> _What you should do_
Would you return, word for word, the lines of the data below from the line with "a = radians(ang)" through the line with "bpy.ops.object.modifier_apply(modifier=m.name)", and no others?

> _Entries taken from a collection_
Content starts
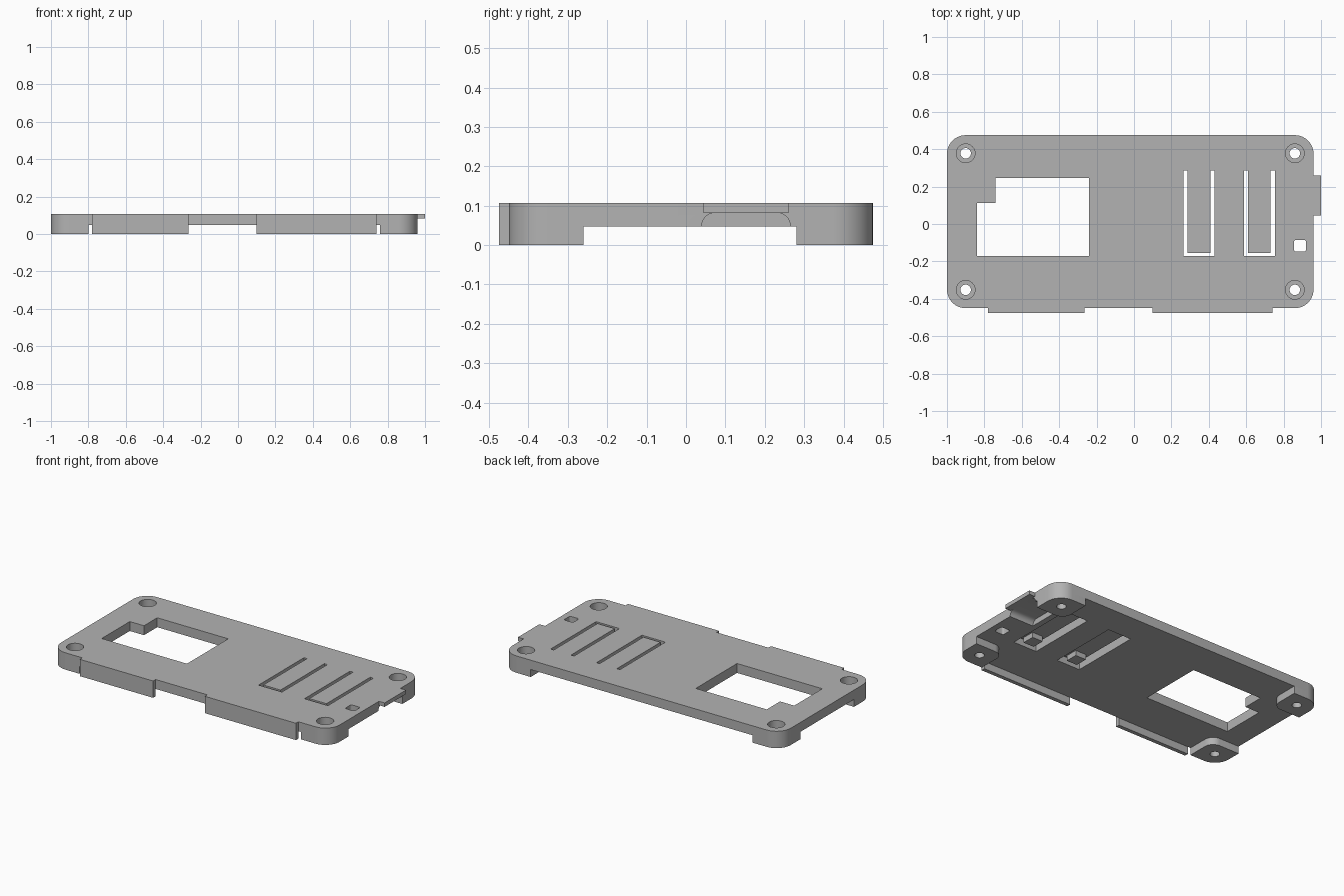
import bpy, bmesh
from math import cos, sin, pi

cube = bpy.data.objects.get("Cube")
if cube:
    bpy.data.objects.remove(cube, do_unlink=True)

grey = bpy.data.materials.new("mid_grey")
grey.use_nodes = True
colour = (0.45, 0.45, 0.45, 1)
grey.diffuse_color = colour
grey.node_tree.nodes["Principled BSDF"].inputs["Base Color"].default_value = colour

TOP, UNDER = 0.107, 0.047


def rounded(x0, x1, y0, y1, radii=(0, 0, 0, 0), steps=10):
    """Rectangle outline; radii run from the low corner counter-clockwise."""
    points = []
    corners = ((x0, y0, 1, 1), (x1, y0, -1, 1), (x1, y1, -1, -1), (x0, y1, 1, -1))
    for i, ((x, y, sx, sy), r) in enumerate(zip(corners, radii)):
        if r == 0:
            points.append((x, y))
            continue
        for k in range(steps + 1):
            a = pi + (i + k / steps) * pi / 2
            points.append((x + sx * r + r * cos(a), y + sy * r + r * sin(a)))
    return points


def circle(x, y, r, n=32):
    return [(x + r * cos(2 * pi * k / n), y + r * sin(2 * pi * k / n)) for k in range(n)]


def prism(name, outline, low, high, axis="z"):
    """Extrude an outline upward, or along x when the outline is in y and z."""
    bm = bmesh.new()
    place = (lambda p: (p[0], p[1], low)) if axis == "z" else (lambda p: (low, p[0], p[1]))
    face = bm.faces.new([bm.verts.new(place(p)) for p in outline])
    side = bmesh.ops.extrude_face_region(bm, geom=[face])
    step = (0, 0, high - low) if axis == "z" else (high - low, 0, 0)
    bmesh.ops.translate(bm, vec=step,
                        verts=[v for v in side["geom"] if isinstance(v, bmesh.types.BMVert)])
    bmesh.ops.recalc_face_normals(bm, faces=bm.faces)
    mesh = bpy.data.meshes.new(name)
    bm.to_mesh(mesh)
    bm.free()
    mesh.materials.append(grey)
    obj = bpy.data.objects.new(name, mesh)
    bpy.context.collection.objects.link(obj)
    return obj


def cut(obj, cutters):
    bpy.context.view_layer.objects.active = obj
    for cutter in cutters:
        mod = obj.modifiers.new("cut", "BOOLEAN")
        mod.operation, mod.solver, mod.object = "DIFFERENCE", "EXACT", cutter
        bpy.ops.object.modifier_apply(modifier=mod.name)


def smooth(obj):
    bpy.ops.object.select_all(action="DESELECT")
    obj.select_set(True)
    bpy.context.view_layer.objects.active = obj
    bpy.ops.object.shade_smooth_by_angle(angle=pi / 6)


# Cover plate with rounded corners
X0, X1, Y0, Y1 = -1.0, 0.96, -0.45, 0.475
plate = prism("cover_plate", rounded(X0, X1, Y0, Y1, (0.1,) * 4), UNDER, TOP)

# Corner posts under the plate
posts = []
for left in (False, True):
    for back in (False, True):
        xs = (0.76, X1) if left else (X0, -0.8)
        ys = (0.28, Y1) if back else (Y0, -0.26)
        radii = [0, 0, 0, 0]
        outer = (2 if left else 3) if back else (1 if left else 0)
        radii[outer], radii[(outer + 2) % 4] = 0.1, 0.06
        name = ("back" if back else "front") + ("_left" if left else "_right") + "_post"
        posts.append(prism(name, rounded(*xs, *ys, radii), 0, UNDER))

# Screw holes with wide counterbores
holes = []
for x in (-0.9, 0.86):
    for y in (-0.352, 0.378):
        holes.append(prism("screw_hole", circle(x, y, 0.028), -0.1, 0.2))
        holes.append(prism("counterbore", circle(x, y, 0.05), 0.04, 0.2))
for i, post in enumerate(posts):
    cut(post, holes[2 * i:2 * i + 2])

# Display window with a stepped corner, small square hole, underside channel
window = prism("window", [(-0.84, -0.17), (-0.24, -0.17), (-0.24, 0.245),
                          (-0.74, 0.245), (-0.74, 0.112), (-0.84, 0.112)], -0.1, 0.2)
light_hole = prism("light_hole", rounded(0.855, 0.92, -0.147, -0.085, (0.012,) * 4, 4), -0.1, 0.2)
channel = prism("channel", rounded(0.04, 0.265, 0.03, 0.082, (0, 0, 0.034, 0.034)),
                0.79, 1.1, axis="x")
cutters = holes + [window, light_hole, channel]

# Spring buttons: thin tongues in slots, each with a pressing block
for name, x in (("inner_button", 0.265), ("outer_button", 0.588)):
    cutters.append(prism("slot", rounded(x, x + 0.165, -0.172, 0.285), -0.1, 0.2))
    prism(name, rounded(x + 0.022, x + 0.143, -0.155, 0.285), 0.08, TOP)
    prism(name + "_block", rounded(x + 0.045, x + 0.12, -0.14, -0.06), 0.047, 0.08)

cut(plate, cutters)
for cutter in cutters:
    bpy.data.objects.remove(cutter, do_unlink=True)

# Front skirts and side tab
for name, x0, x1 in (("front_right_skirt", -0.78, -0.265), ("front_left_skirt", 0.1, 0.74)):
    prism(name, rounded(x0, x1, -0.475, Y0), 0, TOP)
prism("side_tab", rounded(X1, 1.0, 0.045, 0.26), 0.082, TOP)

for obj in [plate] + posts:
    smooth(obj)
Content ends
Content starts
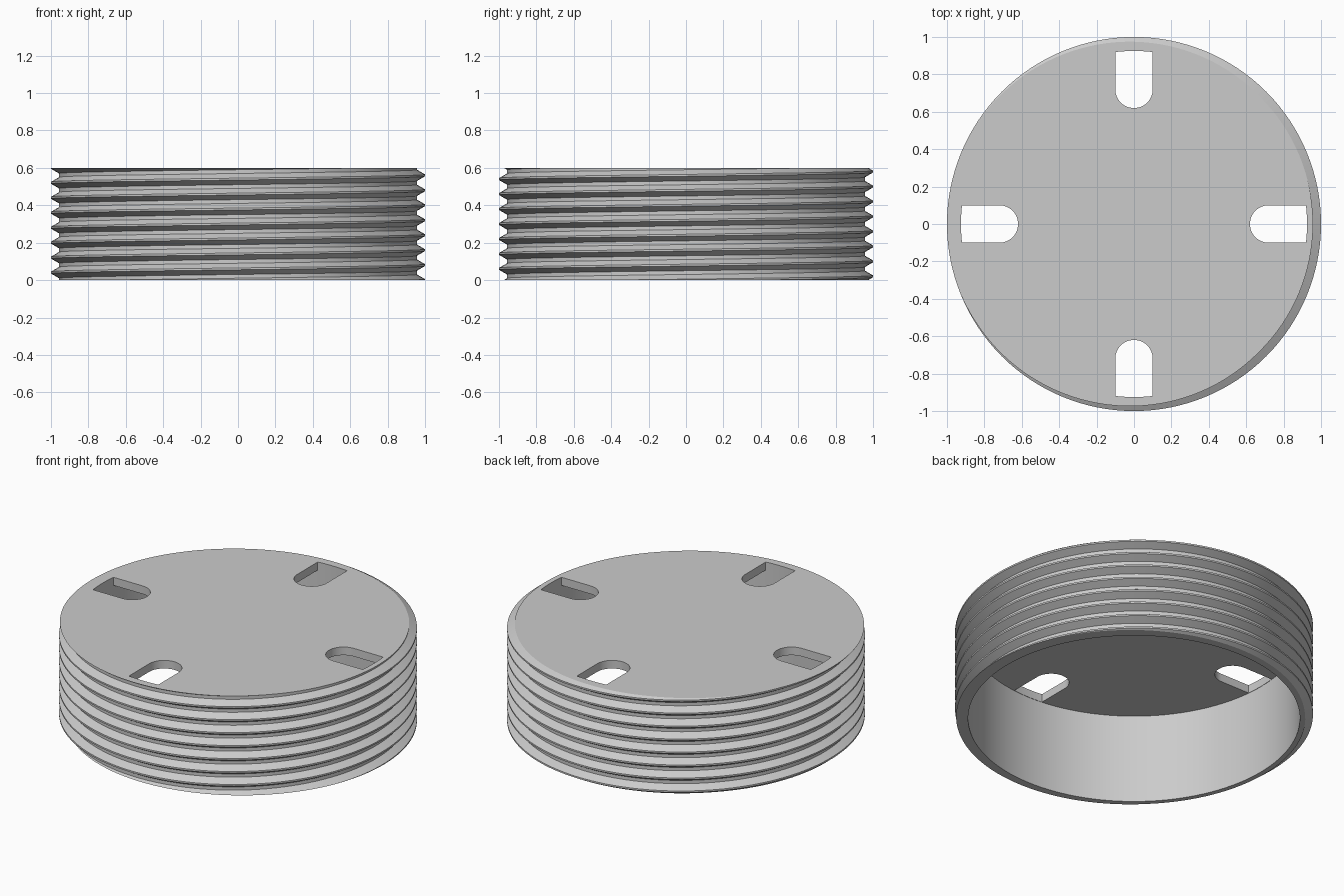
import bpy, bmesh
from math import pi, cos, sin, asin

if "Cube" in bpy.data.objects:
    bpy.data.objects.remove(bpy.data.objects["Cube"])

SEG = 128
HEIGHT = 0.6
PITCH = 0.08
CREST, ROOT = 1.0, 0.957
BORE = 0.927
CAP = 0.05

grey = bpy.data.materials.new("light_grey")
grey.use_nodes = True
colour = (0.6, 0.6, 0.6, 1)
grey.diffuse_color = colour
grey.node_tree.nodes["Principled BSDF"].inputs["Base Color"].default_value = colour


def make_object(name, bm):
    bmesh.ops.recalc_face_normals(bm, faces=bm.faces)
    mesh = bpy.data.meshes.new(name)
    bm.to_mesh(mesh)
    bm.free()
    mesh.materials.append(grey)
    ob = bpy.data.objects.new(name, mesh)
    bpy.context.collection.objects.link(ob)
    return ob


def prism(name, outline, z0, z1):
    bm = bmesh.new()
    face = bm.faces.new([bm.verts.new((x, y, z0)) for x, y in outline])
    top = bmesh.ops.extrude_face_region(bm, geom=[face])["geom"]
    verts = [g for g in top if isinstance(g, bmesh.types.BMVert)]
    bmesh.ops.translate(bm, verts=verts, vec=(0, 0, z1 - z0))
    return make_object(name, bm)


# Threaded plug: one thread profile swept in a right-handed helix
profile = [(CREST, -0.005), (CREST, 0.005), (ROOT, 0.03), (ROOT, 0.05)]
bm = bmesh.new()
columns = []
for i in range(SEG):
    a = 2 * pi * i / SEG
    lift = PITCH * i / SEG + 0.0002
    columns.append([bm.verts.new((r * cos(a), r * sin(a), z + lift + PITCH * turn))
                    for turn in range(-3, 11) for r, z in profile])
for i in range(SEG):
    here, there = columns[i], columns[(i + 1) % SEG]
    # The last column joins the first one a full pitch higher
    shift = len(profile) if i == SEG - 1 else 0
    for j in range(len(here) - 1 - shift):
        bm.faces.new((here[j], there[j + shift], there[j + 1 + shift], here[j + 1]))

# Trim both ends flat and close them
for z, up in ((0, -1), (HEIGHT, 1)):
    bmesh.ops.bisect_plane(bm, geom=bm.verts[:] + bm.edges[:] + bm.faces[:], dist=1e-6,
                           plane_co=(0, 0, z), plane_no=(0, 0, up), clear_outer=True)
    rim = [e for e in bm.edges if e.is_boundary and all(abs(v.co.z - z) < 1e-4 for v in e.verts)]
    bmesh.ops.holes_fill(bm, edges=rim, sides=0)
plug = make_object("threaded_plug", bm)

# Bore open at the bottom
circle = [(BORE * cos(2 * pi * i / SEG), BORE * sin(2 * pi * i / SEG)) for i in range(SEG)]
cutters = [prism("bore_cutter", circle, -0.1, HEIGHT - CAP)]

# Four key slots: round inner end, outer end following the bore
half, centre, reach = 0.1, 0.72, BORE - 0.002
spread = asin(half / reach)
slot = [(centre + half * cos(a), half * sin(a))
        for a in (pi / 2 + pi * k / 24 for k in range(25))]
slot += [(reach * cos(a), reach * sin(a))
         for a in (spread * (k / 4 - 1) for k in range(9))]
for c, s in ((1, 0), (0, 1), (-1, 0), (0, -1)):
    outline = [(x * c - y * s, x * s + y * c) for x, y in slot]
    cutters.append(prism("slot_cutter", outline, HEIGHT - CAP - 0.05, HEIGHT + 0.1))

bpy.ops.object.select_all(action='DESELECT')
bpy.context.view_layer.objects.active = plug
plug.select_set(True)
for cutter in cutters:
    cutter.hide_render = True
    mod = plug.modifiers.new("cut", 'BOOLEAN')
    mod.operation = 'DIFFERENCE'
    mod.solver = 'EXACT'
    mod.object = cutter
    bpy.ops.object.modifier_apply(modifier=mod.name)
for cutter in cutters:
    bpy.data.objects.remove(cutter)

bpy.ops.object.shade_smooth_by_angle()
Content ends
Content starts
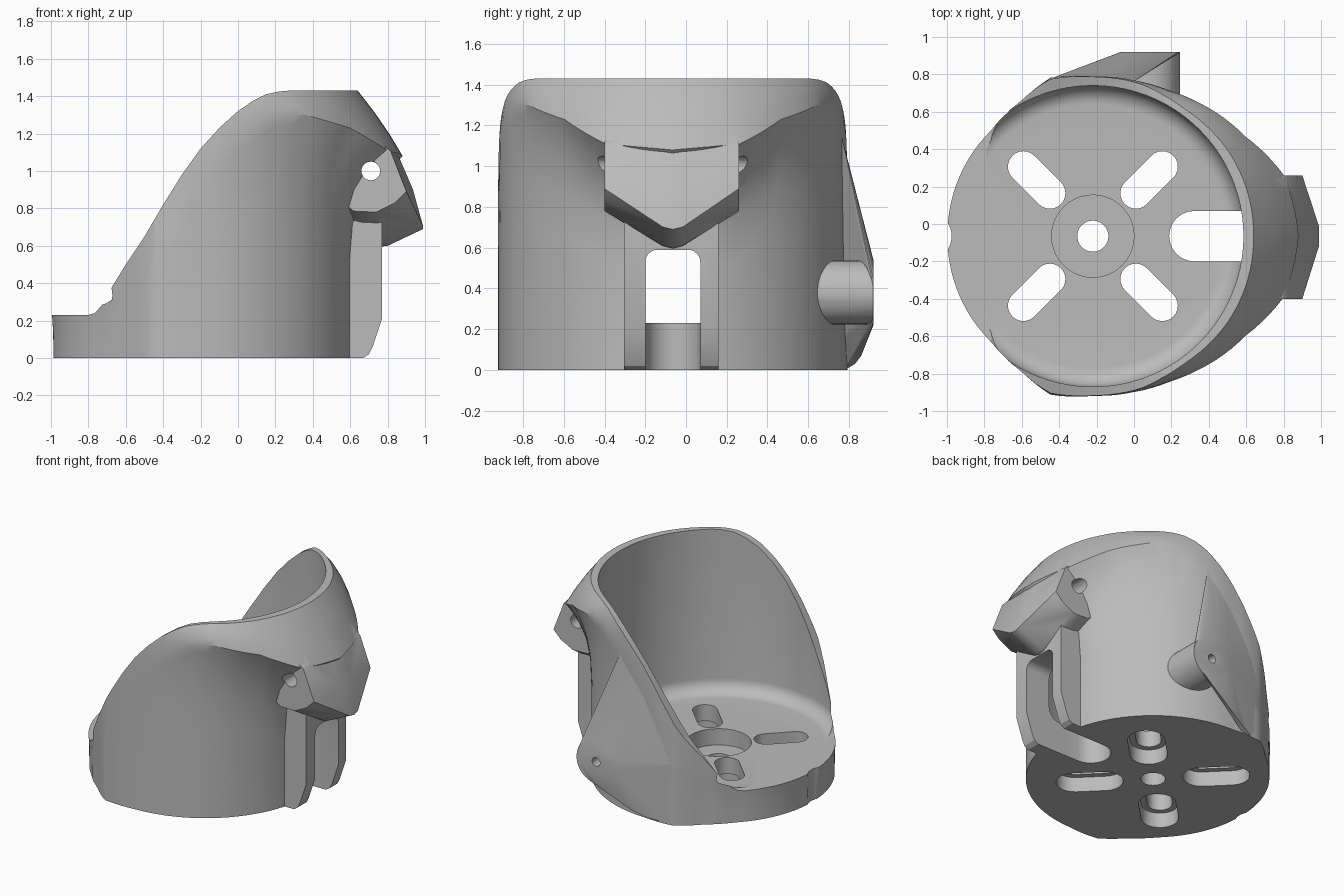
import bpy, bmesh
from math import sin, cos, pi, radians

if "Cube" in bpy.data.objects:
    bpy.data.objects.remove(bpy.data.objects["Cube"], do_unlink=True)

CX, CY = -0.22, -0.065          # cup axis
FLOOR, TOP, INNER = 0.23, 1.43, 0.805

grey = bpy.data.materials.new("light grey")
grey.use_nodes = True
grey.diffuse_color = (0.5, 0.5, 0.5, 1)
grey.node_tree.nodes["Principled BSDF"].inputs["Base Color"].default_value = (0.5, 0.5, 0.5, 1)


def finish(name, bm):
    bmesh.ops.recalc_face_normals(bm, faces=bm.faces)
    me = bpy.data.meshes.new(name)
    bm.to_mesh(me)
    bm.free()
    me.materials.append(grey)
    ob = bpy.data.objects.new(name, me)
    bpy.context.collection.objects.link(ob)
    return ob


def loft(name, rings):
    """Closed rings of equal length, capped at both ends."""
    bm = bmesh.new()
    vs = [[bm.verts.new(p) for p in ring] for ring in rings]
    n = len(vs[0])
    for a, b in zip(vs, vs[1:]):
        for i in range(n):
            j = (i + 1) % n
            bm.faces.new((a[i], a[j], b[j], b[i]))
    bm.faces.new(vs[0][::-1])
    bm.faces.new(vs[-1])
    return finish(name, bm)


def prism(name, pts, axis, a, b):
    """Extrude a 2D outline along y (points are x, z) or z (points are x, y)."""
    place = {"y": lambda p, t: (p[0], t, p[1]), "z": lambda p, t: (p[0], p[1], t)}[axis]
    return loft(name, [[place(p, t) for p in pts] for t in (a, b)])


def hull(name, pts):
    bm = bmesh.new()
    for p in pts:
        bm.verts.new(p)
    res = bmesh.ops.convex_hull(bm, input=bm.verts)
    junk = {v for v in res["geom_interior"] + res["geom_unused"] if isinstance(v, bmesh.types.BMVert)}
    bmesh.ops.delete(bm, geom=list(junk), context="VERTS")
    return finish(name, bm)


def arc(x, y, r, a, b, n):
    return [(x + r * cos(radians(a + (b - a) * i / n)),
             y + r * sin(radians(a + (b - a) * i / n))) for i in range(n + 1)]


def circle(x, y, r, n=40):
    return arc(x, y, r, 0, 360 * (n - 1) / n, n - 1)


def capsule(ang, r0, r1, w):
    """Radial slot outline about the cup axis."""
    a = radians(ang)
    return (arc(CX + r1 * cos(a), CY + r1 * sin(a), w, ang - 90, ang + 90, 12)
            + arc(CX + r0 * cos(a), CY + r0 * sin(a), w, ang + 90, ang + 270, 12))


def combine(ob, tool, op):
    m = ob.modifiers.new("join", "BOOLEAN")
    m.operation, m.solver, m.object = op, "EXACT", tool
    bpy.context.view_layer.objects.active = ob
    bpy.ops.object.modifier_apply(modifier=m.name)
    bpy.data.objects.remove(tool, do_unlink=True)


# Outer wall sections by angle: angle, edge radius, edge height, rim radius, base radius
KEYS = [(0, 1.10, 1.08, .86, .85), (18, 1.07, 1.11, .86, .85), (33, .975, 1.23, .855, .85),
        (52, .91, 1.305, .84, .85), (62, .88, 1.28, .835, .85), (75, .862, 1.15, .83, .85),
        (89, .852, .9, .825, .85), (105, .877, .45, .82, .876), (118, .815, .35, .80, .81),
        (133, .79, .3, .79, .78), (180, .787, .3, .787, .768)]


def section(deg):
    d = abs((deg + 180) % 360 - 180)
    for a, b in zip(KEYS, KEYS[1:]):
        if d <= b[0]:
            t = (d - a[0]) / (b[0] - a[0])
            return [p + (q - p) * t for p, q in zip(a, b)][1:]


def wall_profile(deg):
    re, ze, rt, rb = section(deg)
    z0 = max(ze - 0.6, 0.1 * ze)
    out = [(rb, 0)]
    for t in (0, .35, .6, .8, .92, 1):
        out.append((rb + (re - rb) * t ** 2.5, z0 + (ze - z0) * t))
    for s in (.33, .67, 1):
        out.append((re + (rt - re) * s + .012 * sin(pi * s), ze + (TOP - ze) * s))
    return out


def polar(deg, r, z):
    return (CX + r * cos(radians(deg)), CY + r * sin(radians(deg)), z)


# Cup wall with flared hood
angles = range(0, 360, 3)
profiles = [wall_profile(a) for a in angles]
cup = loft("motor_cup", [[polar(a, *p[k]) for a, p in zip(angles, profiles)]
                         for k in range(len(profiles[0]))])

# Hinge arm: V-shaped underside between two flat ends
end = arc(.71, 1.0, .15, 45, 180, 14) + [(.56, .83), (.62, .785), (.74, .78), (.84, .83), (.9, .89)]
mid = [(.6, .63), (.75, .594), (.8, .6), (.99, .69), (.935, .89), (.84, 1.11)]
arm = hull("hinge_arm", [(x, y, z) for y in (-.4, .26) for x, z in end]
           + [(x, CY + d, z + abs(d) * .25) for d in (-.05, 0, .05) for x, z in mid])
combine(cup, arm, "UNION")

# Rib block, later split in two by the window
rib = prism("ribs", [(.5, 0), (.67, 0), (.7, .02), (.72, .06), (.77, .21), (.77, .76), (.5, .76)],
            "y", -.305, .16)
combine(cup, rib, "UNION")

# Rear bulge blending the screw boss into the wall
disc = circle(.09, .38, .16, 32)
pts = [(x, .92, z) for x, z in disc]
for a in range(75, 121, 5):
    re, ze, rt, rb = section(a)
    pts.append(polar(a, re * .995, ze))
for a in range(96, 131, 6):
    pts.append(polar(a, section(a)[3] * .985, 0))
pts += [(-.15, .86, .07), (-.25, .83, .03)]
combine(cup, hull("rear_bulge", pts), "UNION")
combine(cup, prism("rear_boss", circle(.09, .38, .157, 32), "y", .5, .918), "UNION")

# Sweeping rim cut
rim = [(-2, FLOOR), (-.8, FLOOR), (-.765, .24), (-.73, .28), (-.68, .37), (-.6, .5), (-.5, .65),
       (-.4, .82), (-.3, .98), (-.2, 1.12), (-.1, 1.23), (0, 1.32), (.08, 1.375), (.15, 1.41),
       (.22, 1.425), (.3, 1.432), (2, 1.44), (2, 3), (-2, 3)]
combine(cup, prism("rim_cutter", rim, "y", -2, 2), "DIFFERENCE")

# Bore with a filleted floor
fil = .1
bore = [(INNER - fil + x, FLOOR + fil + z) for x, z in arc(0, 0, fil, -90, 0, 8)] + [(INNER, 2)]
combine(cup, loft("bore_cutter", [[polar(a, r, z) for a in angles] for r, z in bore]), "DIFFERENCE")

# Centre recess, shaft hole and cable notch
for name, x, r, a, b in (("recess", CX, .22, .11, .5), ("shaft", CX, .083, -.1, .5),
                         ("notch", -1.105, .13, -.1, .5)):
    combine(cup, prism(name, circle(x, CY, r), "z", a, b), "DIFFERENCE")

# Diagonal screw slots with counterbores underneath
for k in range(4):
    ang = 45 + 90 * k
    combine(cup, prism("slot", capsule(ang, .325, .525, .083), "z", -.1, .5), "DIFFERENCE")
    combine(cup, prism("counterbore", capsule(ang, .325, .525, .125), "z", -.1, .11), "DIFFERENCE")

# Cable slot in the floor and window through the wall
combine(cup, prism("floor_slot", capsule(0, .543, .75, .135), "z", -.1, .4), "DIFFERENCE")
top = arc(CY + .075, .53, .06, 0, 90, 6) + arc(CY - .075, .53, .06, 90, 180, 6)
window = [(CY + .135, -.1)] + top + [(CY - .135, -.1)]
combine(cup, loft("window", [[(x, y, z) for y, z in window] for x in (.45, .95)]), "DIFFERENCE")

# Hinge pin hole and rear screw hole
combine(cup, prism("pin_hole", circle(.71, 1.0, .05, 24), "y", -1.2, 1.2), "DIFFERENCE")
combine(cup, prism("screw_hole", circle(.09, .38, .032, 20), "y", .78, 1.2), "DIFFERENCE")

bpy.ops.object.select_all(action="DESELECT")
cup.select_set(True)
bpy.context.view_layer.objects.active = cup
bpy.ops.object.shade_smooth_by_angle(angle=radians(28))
Content ends
> _Task solution_
    a = radians(ang)
    return (arc(CX + r1 * cos(a), CY + r1 * sin(a), w, ang - 90, ang + 90, 12)
            + arc(CX + r0 * cos(a), CY + r0 * sin(a), w, ang + 90, ang + 270, 12))


def combine(ob, tool, op):
    m = ob.modifiers.new("join", "BOOLEAN")
    m.operation, m.solver, m.object = op, "EXACT", tool
    bpy.context.view_layer.objects.active = ob
    bpy.ops.object.modifier_apply(modifier=m.name)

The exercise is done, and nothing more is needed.